Written by Matt Wisner
Last week I traveled to Philadelphia for a track meet, and because it was so close to home, my mom came to watch. I was telling her about our Obama Justice Reform website one night, and she asked to read my bit on Eric Garner and Broken Windows policing. After she read it, she immediately looked at me and said, “I know what the problem really is.” She continued, saying “Imagine this: a fifteen-year-old impulsively shoots a guy for catcalling his girlfriend or something, and then he’s sentenced to a ton of time in prison. When he finally gets out, he’s thirty-five, his family doesn’t talk to him, and he has no friends because he’s been in prison for twenty years. What does he do now? He turns to crime and just ends up in prison again.” She continued, “I don’t know if there’s a word for that, but I think it’s a massive problem.” A few days later, she sent me the link to a Wikipedia page on “recidivism,” which I had never heard of, but this is what it means: the tendency of a convicted criminal to reoffend. In short, during her hypothetical situation, my mom was trying to say that it would be monumental to implement more policies to assist in reducing recidivism rates.
So I did some research. First of all, the National Institute of Justice reports that “recidivism is one of the most fundamental concepts in criminal justice,” so I felt naïve for having never heard of it. One study that I looked into tracked roughly 404,000 prisoners in 30 states after their release circa 2005, and 68% of those prisoners were rearrested within just three years of their initial release. Of those prisoners, nearly 58% were rearrested within the first year after their initial release.
How can this issue be remedied? Many prisons have programs meant to improve the inmate while serving time; these programs include: anger management, drug treatment and education, vocational training, and sex offender relapse prevention education. However, these programs are rendered useless if the prisoner faces hardship upon being released. The three most consequential issues that prisoners face after their release are: housing, drug treatment / medical care, and employment — a lack of any one of these three things proves detrimental to the relapse of the ex-prisoner, so these are the three things that policy needs to target.
Anecdotally, there are some prisoners who are homeless post-release, and they intentionally become incarcerated again for “three hots and a cot” because those conditions are better than the ones they were previously living under. Some reformers suggest “inmate fees” — an amount of money that inmates must pay per night stay in jail to eliminate the problem outlined above. R-MA Elizabeth Poirier introduced a bill outlining inmate fees as an attempt to deter criminals, but thus far it is incredibly controversial and has proved ineffective.
Three potential solutions are the provision of job placement, healthcare, and housing — fixing the three monumental issues that prisoners face post-release and to aide in their integration back to society. Probation and parole have both been proven to assist in reducing recidivism as well — acting as a monitoring mechanism to keep the ex-prisoners in line.
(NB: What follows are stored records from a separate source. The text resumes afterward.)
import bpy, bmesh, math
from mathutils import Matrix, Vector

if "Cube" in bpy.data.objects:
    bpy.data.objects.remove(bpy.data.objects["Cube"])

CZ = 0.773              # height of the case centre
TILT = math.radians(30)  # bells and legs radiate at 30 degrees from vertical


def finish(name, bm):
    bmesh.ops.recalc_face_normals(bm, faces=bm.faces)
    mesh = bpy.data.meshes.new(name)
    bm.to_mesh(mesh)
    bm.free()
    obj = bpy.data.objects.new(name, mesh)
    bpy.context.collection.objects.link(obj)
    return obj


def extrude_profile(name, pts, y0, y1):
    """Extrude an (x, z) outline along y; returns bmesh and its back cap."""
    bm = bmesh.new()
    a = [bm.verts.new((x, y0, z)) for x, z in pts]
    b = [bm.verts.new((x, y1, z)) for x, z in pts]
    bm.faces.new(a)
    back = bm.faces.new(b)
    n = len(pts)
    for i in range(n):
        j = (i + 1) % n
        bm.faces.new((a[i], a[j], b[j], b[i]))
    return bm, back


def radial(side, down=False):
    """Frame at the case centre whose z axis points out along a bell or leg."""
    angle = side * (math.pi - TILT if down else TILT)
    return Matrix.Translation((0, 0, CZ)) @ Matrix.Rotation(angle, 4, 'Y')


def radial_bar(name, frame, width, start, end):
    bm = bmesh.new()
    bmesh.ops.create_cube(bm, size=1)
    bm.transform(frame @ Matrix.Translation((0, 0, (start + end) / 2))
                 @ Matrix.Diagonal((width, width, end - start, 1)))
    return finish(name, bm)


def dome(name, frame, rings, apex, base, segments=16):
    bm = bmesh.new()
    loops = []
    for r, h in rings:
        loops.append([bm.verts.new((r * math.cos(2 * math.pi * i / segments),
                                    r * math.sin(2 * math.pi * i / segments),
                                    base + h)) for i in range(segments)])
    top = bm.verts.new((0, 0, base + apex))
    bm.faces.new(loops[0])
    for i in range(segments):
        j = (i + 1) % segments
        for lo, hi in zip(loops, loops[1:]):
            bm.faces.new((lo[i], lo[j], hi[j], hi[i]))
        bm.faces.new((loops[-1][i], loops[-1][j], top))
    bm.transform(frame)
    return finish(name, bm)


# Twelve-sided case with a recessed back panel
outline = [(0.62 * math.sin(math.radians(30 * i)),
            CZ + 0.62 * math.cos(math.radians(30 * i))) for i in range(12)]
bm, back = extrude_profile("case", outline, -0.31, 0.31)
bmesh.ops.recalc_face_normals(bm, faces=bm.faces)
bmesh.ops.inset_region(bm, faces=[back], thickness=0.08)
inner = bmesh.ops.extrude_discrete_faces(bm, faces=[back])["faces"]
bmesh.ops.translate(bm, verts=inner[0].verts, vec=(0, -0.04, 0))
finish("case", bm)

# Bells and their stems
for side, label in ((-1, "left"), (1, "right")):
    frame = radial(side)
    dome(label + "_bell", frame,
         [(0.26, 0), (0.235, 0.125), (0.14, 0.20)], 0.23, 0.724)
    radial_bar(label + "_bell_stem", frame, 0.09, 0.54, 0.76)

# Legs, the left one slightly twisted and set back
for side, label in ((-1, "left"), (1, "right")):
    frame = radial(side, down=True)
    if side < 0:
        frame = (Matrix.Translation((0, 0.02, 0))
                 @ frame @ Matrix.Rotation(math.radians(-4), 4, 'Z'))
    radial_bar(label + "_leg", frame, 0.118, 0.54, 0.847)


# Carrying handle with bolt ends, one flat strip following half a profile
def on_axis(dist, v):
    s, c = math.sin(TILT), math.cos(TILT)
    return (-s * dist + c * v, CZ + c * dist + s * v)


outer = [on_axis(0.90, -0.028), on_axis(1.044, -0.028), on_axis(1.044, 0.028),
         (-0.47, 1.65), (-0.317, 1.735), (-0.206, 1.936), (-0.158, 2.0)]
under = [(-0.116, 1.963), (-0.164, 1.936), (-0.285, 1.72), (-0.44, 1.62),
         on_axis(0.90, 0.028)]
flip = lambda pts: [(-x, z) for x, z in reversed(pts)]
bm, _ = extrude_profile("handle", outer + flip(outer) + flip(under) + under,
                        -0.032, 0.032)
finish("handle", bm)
My best suggestion is to dramatically increase the number of ex-prisoners who are monitored post-release and increase the flow of money into funding housing systems and provision of federal jobs — like infrastructure construction and reconstruction, as Hillary Clinton outlined in her platform during the 2016 election cycle.